I hope that the Minister is aware of the increasing anxiety of Scottish and indeed Teesside workers about reductions in investment in safety offshore and the failure in many cases of companies to work co-operatively with trade union safety representatives. What recent assessment has she made of safety offshore? What can we say to our constituents to reassure them that the Government are on the case?

The hon. Gentleman makes some very important points and I am more than happy to meet him to discuss them, including any allegations that the unions are not being fully engaged with. As he knows, I do not have a difficulty with trade unions, having been a shop steward. I am more than happy to have a meeting to discuss this important matter.

Trade Union Bill

5. What discussions he has had with the Secretary of State for Business, Innovation and Skills and Ministers of the Scottish Government on the potential effect on Scotland of measures in the Trade Union Bill. (904917)

10. What discussions he has had with the Secretary of State for Business, Innovation and Skills and Ministers in the Scottish Government on the effect on Scotland of the measures proposed by the Trade Union Bill. (904922)

The Trade Union Bill is now waiting Royal Assent. It is about employment and industrial relations law, which are reserved matters, and it will apply consistently across the United Kingdom. We have engaged with the Scottish Government through the passage of the Bill, and we will carry on with that work.

Despite the Trade Union Bill’s worst elements being removed or watered down, it is still a bad Bill. Does the Minister agree that a bad Bill will not make for good industrial relations in Scotland?

I do not share the hon. Gentleman’s views on the Bill. It is an excellent Bill and I fully support it and its aims.

Parties in both Wales and Scotland have prepared legislative consent memorandums on the Trade Union Bill on the basis that the Bill clearly impinges on devolved competences. In the light of that, does the Minister not now agree that the Bill should be subject to legislative consent motions? What action will the Government take to ensure that similar circumstances do not arise in future?

I am reliably informed that that has already happened. The hon. Lady is just not up to date on all of this.

With the relegation of Labour to third place in last week’s Scottish elections, does the Minister agree that now is exactly the right time to introduce an opt-in system for union members who wish to contribute to political funds rather than it being the default position?

My hon. Friend makes a very good point. I pay handsome tribute to the outstanding Ruth Davidson. Like the Prime Minister, she is a moderate, sensible, one nation Conservative. She has turned the skies of Scotland blue with, if I may say, a rather pleasing tinge of pink at the edges.

The Government made a number of concessions on the Trade Union Bill, but the Bill still seeks to undermine constructive social partnership and, as such, it is at odds with the democratic will of the people of Scotland and Wales.
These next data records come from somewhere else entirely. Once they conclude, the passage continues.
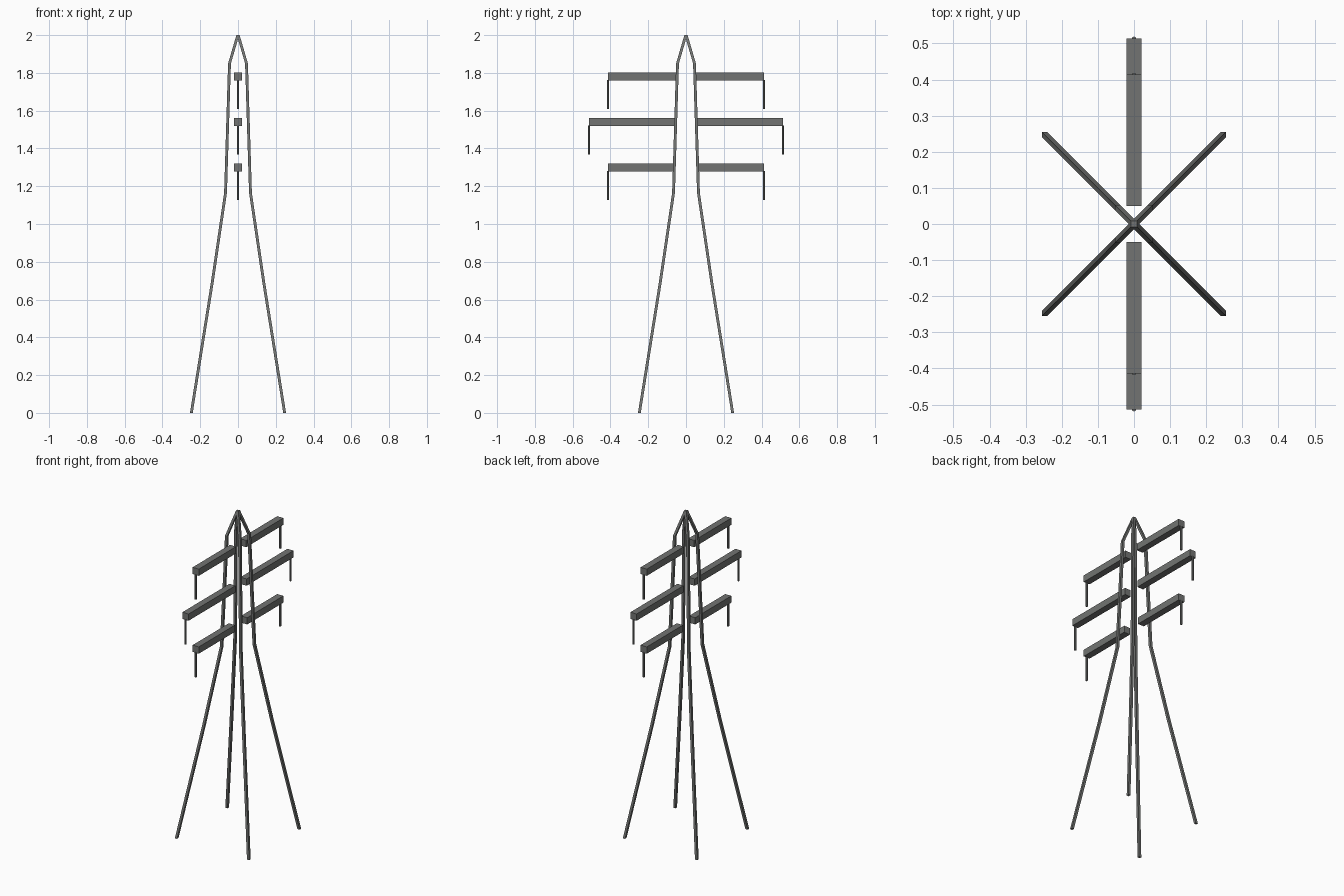
import bpy
import bmesh
from mathutils import Vector

if "Cube" in bpy.data.objects:
    bpy.data.objects.remove(bpy.data.objects["Cube"], do_unlink=True)

steel = bpy.data.materials.new("steel_grey")
steel.use_nodes = True
GREY = (0.17, 0.175, 0.17, 1)
steel.diffuse_color = GREY
steel.node_tree.nodes["Principled BSDF"].inputs["Base Color"].default_value = GREY


def finish(name, bm):
    bmesh.ops.recalc_face_normals(bm, faces=bm.faces)
    mesh = bpy.data.meshes.new(name)
    bm.to_mesh(mesh)
    bm.free()
    mesh.materials.append(steel)
    obj = bpy.data.objects.new(name, mesh)
    bpy.context.collection.objects.link(obj)
    return obj


def leg(name, sx, sy, path, half):
    """Square bar swept up a bent path lying in a diagonal plane."""
    bm = bmesh.new()
    rings = []
    for r, z in path:
        rings.append([bm.verts.new((sx * r + dx * half, sy * r + dy * half, z))
                      for dx, dy in ((-1, -1), (1, -1), (1, 1), (-1, 1))])
    for low, high in zip(rings, rings[1:]):
        for i in range(4):
            j = (i + 1) % 4
            bm.faces.new((low[i], low[j], high[j], high[i]))
    bm.faces.new(rings[0])
    bm.faces.new(rings[-1])
    return finish(name, bm)


def box(name, lo, hi):
    bm = bmesh.new()
    bmesh.ops.create_cube(bm, size=1)
    lo, hi = Vector(lo), Vector(hi)
    for v in bm.verts:
        v.co = (lo + hi) / 2 + v.co * (hi - lo)
    return finish(name, bm)


def rod(name, y, bottom, top, radius):
    bm = bmesh.new()
    bmesh.ops.create_cone(bm, cap_ends=True, segments=8, radius1=radius,
                          radius2=radius, depth=top - bottom)
    bmesh.ops.translate(bm, verts=bm.verts, vec=(0, y, (top + bottom) / 2))
    return finish(name, bm)


# Four bent legs meeting at the peak
LEG_PATH = [(0.247, 0), (0.138, 0.68), (0.066, 1.165), (0.045, 1.85), (0.001, 2)]
for side, sx in (("left", 1), ("right", -1)):
    for end, sy in (("front", -1), ("back", 1)):
        leg(f"{end}_{side}_leg", sx, sy, LEG_PATH, 0.0075)

# Three pairs of cross arms, each with a hanging insulator rod
ARMS = [("upper", 1.78, 0.05, 0.414), ("middle", 1.54, 0.054, 0.514),
        ("lower", 1.298, 0.06, 0.414)]
for level, z, inner, outer in ARMS:
    for end, s in (("front", -1), ("back", 1)):
        y0, y1 = sorted((s * inner, s * outer))
        box(f"{level}_{end}_arm", (-0.021, y0, z - 0.021), (0.021, y1, z + 0.021))
        rod(f"{level}_{end}_hanger", s * (outer - 0.001), z - 0.172, z - 0.018, 0.006)
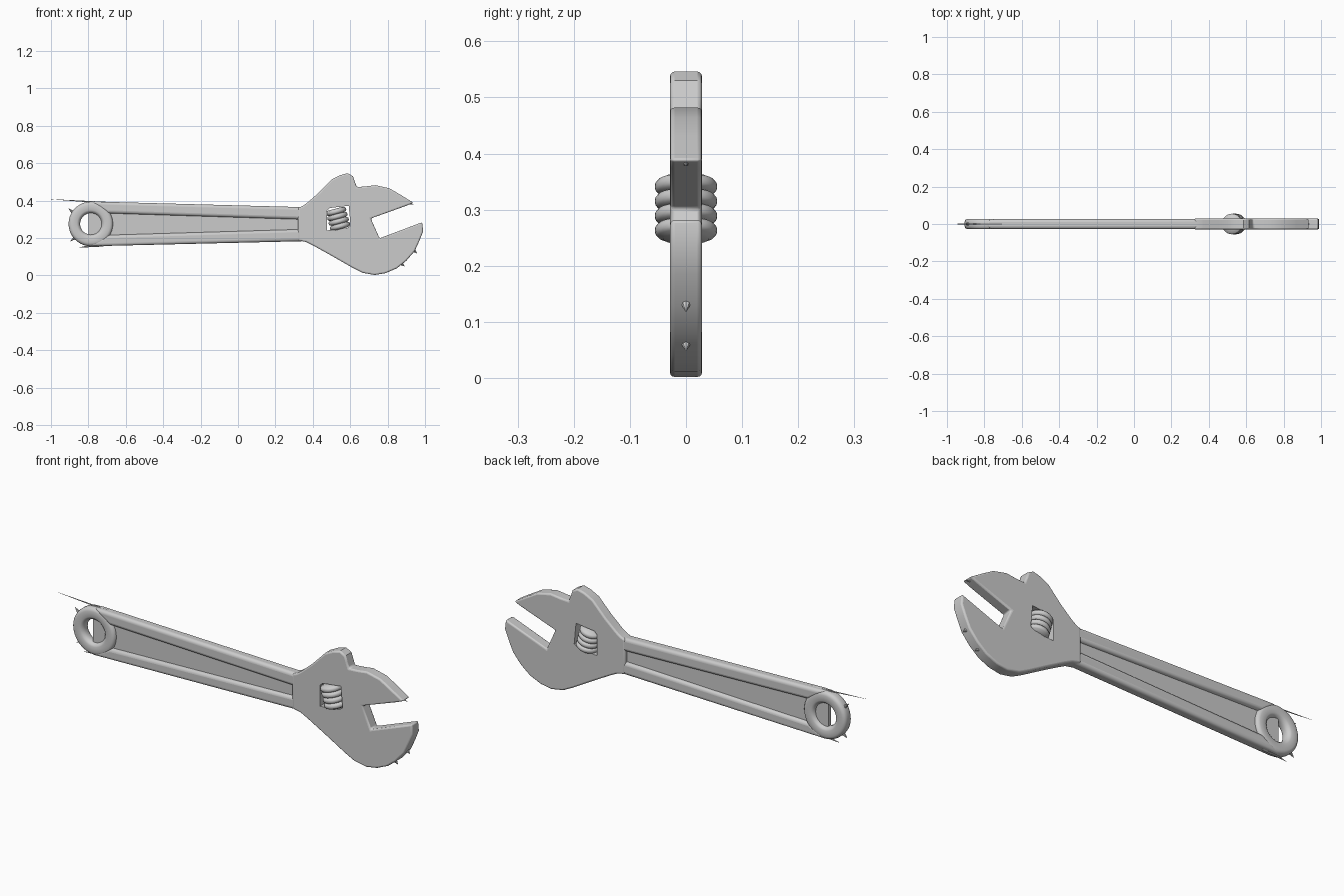
import bpy, bmesh, math
from mathutils import Vector, Matrix

if "Cube" in bpy.data.objects:
    bpy.data.objects.remove(bpy.data.objects["Cube"])

GREY = (0.6, 0.6, 0.6, 1)
steel = bpy.data.materials.new("grey_steel")
steel.use_nodes = True
steel.diffuse_color = GREY
steel.node_tree.nodes["Principled BSDF"].inputs["Base Color"].default_value = GREY

HALF = 0.028              # half thickness of the tool
EX, EZ = -0.787, 0.275    # centre of the hanging ring


def finish(name, bm):
    bmesh.ops.recalc_face_normals(bm, faces=bm.faces)
    mesh = bpy.data.meshes.new(name)
    bm.to_mesh(mesh)
    bm.free()
    mesh.materials.append(steel)
    obj = bpy.data.objects.new(name, mesh)
    bpy.context.collection.objects.link(obj)
    return obj


def smooth(obj, angle=35):
    bpy.ops.object.select_all(action='DESELECT')
    obj.select_set(True)
    bpy.context.view_layer.objects.active = obj
    bpy.ops.object.shade_smooth_by_angle(angle=math.radians(angle))


def slab(name, outline, half):
    """Prism through an x-z outline, centred on y = 0."""
    bm = bmesh.new()
    front = [bm.verts.new((x, -half, z)) for x, z in outline]
    back = [bm.verts.new((x, half, z)) for x, z in outline]
    bm.faces.new(front)
    bm.faces.new(back)
    for i in range(len(front)):
        j = (i + 1) % len(front)
        bm.faces.new((front[i], front[j], back[j], back[i]))
    return finish(name, bm)


def bevel(obj, width, segments):
    mod = obj.modifiers.new("rounded_edges", 'BEVEL')
    mod.width, mod.segments = width, segments
    mod.limit_method, mod.angle_limit = 'ANGLE', math.radians(50)


def lathe(name, profile, placement, steps, closed=False):
    """Spin a radius-height profile round z, then place it."""
    bm = bmesh.new()
    verts = [bm.verts.new((r, 0, h)) for r, h in profile]
    pairs = list(zip(verts, verts[1:])) + ([(verts[-1], verts[0])] if closed else [])
    edges = [bm.edges.new(pair) for pair in pairs]
    bmesh.ops.spin(bm, geom=verts + edges, cent=(0, 0, 0), axis=(0, 0, 1), angle=math.tau, steps=steps)
    bmesh.ops.remove_doubles(bm, verts=bm.verts, dist=0.0005)
    bm.transform(placement)
    smooth(finish(name, bm), 50)


def burr(name, base, tip, radius):
    """Small pointed sliver from base to tip in the x-z plane."""
    a, b = Vector((base[0], 0, base[1])), Vector((tip[0], 0, tip[1]))
    bm = bmesh.new()
    bmesh.ops.create_cone(bm, segments=8, radius1=radius, radius2=0.0005, depth=(b - a).length, cap_ends=True)
    turn = (b - a).to_track_quat('Z', 'Y').to_matrix().to_4x4()
    bm.transform(Matrix.Translation((a + b) / 2) @ turn)
    smooth(finish(name, bm))


# Handle: two rounded rails with a thin sunken web between them
rails = {
    "upper_rail": [(-0.79, 0.395), (-0.70, 0.332), (0.37, 0.298), (0.37, 0.364)],
    "lower_rail": [(-0.81, 0.155), (0.37, 0.183), (0.37, 0.247), (-0.70, 0.215)],
}
for rail_name, outline in rails.items():
    rail = slab(rail_name, outline, HALF - 0.0005)
    bevel(rail, 0.016, 4)
    smooth(rail)
slab("handle_web", [(-0.80, 0.35), (-0.80, 0.20), (0.36, 0.22), (0.36, 0.33)], 0.011)

# Hanging ring with a flared rim
half_ring = [(0.057, 0.008), (0.060, 0.016), (0.066, 0.024), (0.074, HALF),
             (0.102, HALF), (0.111, 0.025), (0.117, 0.018), (0.119, 0.008)]
lathe("hanging_ring", half_ring + [(r, -h) for r, h in reversed(half_ring)],
      Matrix.Translation((EX, 0, EZ)) @ Matrix.Rotation(math.radians(90), 4, 'X'), 40, closed=True)

# Head with the open jaws
head = slab("head", [
    (0.32, 0.36), (0.345, 0.37), (0.37, 0.388), (0.43, 0.44), (0.50, 0.512), (0.545, 0.535), (0.585, 0.546),
    (0.615, 0.53), (0.625, 0.50), (0.635, 0.472), (0.68, 0.475), (0.735, 0.482), (0.81, 0.465),
    (0.87, 0.43), (0.938, 0.388), (0.90, 0.372), (0.71, 0.304), (0.757, 0.198), (0.985, 0.284),
    (0.99, 0.235), (0.97, 0.185), (0.945, 0.13), (0.90, 0.078), (0.85, 0.038), (0.79, 0.012), (0.73, 0.002),
    (0.665, 0.014), (0.61, 0.042), (0.50, 0.105), (0.41, 0.155), (0.365, 0.178), (0.32, 0.187)], HALF + 0.0005)
bevel(head, 0.008, 3)

# Window for the adjusting screw
window = slab("window_cutter", [(0.475, 0.345), (0.49, 0.36), (0.592, 0.372), (0.602, 0.265),
                                (0.58, 0.252), (0.475, 0.24)], 0.1)
window.hide_render = True
window.hide_set(True)
opening = head.modifiers.new("window", 'BOOLEAN')
opening.operation, opening.object, opening.solver = 'DIFFERENCE', window, 'EXACT'
smooth(head)

# Adjusting screw: four rounded ribs along the jaw slide direction
profile = [(0.0, -0.056), (0.040, -0.056)]
for i in range(4):
    c = -0.0405 + 0.027 * i
    profile += [(0.042, c - 0.0135), (0.050, c - 0.011), (0.055, c - 0.005), (0.055, c + 0.005), (0.050, c + 0.011)]
profile += [(0.042, 0.054), (0.040, 0.056), (0.0, 0.056)]
lathe("adjusting_screw", profile,
      Matrix.Translation((0.535, 0, 0.302)) @ Matrix.Rotation(math.radians(-15), 4, 'Y'), 28)

# Small burrs left along the edges
burr("long_top_burr", (-0.70, 0.388), (-1.0, 0.407), 0.005)
burr("upper_end_burr", (-0.87, 0.325), (-0.907, 0.358), 0.014)
burr("lower_end_burr", (-0.86, 0.21), (-0.897, 0.182), 0.014)
burr("bottom_end_burr", (-0.72, 0.166), (-0.855, 0.148), 0.012)
burr("jaw_tip_burr", (0.88, 0.39), (0.943, 0.378), 0.012)
for i, (x, z) in enumerate(((0.932, 0.13), (0.865, 0.06))):
    burr("jaw_edge_burr_%d" % (i + 1), (x - 0.01, z + 0.02), (x + 0.025, z - 0.012), 0.02)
Given that the Government say that they believe in mutual respect between central Government and the devolved institutions, will they now hold immediate discussions with the devolved institutions about how the Bill will relate to Scotland and Wales?

Discussions are always continuing. Again, this is another red herring and the hon. Gentleman is out of touch on this. This Bill is good: it is good for Britain, good for trade unions and good for future working relations.